**Exercise goal:** Since the entries below must stay intact, return each one exactly.

Extracted records:
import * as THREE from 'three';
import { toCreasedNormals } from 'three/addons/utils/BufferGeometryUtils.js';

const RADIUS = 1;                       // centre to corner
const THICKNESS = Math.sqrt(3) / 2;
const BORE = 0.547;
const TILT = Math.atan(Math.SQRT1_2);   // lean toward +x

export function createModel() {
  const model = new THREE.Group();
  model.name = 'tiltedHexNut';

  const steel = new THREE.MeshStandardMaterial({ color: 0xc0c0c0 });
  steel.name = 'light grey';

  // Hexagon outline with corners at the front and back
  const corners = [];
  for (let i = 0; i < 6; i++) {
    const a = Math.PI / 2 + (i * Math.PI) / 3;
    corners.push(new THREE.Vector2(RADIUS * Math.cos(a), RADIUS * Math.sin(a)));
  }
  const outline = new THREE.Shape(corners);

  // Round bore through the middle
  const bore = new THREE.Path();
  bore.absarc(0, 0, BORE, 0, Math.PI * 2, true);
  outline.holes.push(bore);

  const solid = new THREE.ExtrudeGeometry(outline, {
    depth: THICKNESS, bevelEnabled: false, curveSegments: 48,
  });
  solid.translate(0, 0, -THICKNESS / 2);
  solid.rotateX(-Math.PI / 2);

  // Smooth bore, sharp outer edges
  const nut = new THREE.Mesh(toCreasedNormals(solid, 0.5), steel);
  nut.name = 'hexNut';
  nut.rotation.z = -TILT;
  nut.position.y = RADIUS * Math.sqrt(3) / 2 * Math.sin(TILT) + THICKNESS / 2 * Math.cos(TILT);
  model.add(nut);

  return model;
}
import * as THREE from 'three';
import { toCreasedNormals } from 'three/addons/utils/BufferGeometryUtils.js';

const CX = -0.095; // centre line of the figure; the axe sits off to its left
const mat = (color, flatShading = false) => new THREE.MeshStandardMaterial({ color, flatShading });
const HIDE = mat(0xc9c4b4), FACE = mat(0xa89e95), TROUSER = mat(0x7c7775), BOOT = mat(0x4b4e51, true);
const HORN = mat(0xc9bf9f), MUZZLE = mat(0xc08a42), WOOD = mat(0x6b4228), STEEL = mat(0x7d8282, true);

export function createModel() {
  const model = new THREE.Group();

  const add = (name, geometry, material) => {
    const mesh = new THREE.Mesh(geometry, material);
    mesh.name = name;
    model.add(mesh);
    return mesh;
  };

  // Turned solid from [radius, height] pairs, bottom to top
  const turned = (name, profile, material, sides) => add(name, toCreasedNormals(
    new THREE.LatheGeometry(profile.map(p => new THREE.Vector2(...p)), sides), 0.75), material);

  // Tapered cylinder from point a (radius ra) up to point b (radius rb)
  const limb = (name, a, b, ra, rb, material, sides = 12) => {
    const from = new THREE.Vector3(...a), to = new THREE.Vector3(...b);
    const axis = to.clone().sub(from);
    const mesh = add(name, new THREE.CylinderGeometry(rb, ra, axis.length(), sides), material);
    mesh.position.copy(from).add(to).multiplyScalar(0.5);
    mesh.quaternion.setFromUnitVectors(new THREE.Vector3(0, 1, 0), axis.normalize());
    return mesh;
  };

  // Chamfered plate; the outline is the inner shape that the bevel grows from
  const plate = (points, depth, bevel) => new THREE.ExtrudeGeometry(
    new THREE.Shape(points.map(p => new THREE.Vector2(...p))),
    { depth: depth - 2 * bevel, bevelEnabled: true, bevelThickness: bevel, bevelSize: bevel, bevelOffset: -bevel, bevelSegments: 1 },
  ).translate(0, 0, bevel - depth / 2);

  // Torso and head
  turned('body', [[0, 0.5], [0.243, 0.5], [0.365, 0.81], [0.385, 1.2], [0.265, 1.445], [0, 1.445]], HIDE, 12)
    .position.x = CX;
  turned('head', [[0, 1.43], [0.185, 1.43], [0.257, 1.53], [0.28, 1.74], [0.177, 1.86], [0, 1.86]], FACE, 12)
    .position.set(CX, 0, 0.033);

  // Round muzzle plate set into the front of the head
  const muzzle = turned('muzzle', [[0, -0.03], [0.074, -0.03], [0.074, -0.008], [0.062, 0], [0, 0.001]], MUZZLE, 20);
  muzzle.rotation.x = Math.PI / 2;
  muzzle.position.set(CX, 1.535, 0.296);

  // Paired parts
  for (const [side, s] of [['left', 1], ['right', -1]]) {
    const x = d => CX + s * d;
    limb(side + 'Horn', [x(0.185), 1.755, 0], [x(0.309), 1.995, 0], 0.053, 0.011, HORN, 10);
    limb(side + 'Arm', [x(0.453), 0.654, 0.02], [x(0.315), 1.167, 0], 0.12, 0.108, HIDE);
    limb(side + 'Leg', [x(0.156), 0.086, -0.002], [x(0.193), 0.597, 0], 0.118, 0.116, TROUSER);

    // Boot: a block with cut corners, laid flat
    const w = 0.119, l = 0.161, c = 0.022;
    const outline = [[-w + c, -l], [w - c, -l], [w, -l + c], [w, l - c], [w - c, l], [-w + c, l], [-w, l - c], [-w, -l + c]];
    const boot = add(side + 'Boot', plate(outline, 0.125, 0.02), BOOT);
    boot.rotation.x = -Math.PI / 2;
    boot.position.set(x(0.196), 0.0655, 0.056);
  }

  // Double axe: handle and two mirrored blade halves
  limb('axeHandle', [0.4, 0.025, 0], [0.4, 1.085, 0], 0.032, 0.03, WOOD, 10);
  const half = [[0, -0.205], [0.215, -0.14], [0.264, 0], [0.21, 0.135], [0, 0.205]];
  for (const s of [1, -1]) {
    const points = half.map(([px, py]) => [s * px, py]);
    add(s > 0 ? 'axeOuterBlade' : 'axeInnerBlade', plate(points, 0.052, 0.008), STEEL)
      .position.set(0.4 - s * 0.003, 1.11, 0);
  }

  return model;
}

**Result:**
import * as THREE from 'three';
import { toCreasedNormals } from 'three/addons/utils/BufferGeometryUtils.js';

const RADIUS = 1;                       // centre to corner
const THICKNESS = Math.sqrt(3) / 2;
const BORE = 0.547;
const TILT = Math.atan(Math.SQRT1_2);   // lean toward +x

export function createModel() {
  const model = new THREE.Group();
  model.name = 'tiltedHexNut';

  const steel = new THREE.MeshStandardMaterial({ color: 0xc0c0c0 });
  steel.name = 'light grey';

  // Hexagon outline with corners at the front and back
  const corners = [];
  for (let i = 0; i < 6; i++) {
    const a = Math.PI / 2 + (i * Math.PI) / 3;
    corners.push(new THREE.Vector2(RADIUS * Math.cos(a), RADIUS * Math.sin(a)));
  }
  const outline = new THREE.Shape(corners);

  // Round bore through the middle
  const bore = new THREE.Path();
  bore.absarc(0, 0, BORE, 0, Math.PI * 2, true);
  outline.holes.push(bore);

  const solid = new THREE.ExtrudeGeometry(outline, {
    depth: THICKNESS, bevelEnabled: false, curveSegments: 48,
  });
  solid.translate(0, 0, -THICKNESS / 2);
  solid.rotateX(-Math.PI / 2);

  // Smooth bore, sharp outer edges
  const nut = new THREE.Mesh(toCreasedNormals(solid, 0.5), steel);
  nut.name = 'hexNut';
  nut.rotation.z = -TILT;
  nut.position.y = RADIUS * Math.sqrt(3) / 2 * Math.sin(TILT) + THICKNESS / 2 * Math.cos(TILT);
  model.add(nut);

  return model;
}
import * as THREE from 'three';
import { toCreasedNormals } from 'three/addons/utils/BufferGeometryUtils.js';

const CX = -0.095; // centre line of the figure; the axe sits off to its left
const mat = (color, flatShading = false) => new THREE.MeshStandardMaterial({ color, flatShading });
const HIDE = mat(0xc9c4b4), FACE = mat(0xa89e95), TROUSER = mat(0x7c7775), BOOT = mat(0x4b4e51, true);
const HORN = mat(0xc9bf9f), MUZZLE = mat(0xc08a42), WOOD = mat(0x6b4228), STEEL = mat(0x7d8282, true);

export function createModel() {
  const model = new THREE.Group();

  const add = (name, geometry, material) => {
    const mesh = new THREE.Mesh(geometry, material);
    mesh.name = name;
    model.add(mesh);
    return mesh;
  };

  // Turned solid from [radius, height] pairs, bottom to top
  const turned = (name, profile, material, sides) => add(name, toCreasedNormals(
    new THREE.LatheGeometry(profile.map(p => new THREE.Vector2(...p)), sides), 0.75), material);

  // Tapered cylinder from point a (radius ra) up to point b (radius rb)
  const limb = (name, a, b, ra, rb, material, sides = 12) => {
    const from = new THREE.Vector3(...a), to = new THREE.Vector3(...b);
    const axis = to.clone().sub(from);
    const mesh = add(name, new THREE.CylinderGeometry(rb, ra, axis.length(), sides), material);
    mesh.position.copy(from).add(to).multiplyScalar(0.5);
    mesh.quaternion.setFromUnitVectors(new THREE.Vector3(0, 1, 0), axis.normalize());
    return mesh;
  };

  // Chamfered plate; the outline is the inner shape that the bevel grows from
  const plate = (points, depth, bevel) => new THREE.ExtrudeGeometry(
    new THREE.Shape(points.map(p => new THREE.Vector2(...p))),
    { depth: depth - 2 * bevel, bevelEnabled: true, bevelThickness: bevel, bevelSize: bevel, bevelOffset: -bevel, bevelSegments: 1 },
  ).translate(0, 0, bevel - depth / 2);

  // Torso and head
  turned('body', [[0, 0.5], [0.243, 0.5], [0.365, 0.81], [0.385, 1.2], [0.265, 1.445], [0, 1.445]], HIDE, 12)
    .position.x = CX;
  turned('head', [[0, 1.43], [0.185, 1.43], [0.257, 1.53], [0.28, 1.74], [0.177, 1.86], [0, 1.86]], FACE, 12)
    .position.set(CX, 0, 0.033);

  // Round muzzle plate set into the front of the head
  const muzzle = turned('muzzle', [[0, -0.03], [0.074, -0.03], [0.074, -0.008], [0.062, 0], [0, 0.001]], MUZZLE, 20);
  muzzle.rotation.x = Math.PI / 2;
  muzzle.position.set(CX, 1.535, 0.296);

  // Paired parts
  for (const [side, s] of [['left', 1], ['right', -1]]) {
    const x = d => CX + s * d;
    limb(side + 'Horn', [x(0.185), 1.755, 0], [x(0.309), 1.995, 0], 0.053, 0.011, HORN, 10);
    limb(side + 'Arm', [x(0.453), 0.654, 0.02], [x(0.315), 1.167, 0], 0.12, 0.108, HIDE);
    limb(side + 'Leg', [x(0.156), 0.086, -0.002], [x(0.193), 0.597, 0], 0.118, 0.116, TROUSER);

    // Boot: a block with cut corners, laid flat
    const w = 0.119, l = 0.161, c = 0.022;
    const outline = [[-w + c, -l], [w - c, -l], [w, -l + c], [w, l - c], [w - c, l], [-w + c, l], [-w, l - c], [-w, -l + c]];
    const boot = add(side + 'Boot', plate(outline, 0.125, 0.02), BOOT);
    boot.rotation.x = -Math.PI / 2;
    boot.position.set(x(0.196), 0.0655, 0.056);
  }

  // Double axe: handle and two mirrored blade halves
  limb('axeHandle', [0.4, 0.025, 0], [0.4, 1.085, 0], 0.032, 0.03, WOOD, 10);
  const half = [[0, -0.205], [0.215, -0.14], [0.264, 0], [0.21, 0.135], [0, 0.205]];
  for (const s of [1, -1]) {
    const points = half.map(([px, py]) => [s * px, py]);
    add(s > 0 ? 'axeOuterBlade' : 'axeInnerBlade', plate(points, 0.052, 0.008), STEEL)
      .position.set(0.4 - s * 0.003, 1.11, 0);
  }

  return model;
}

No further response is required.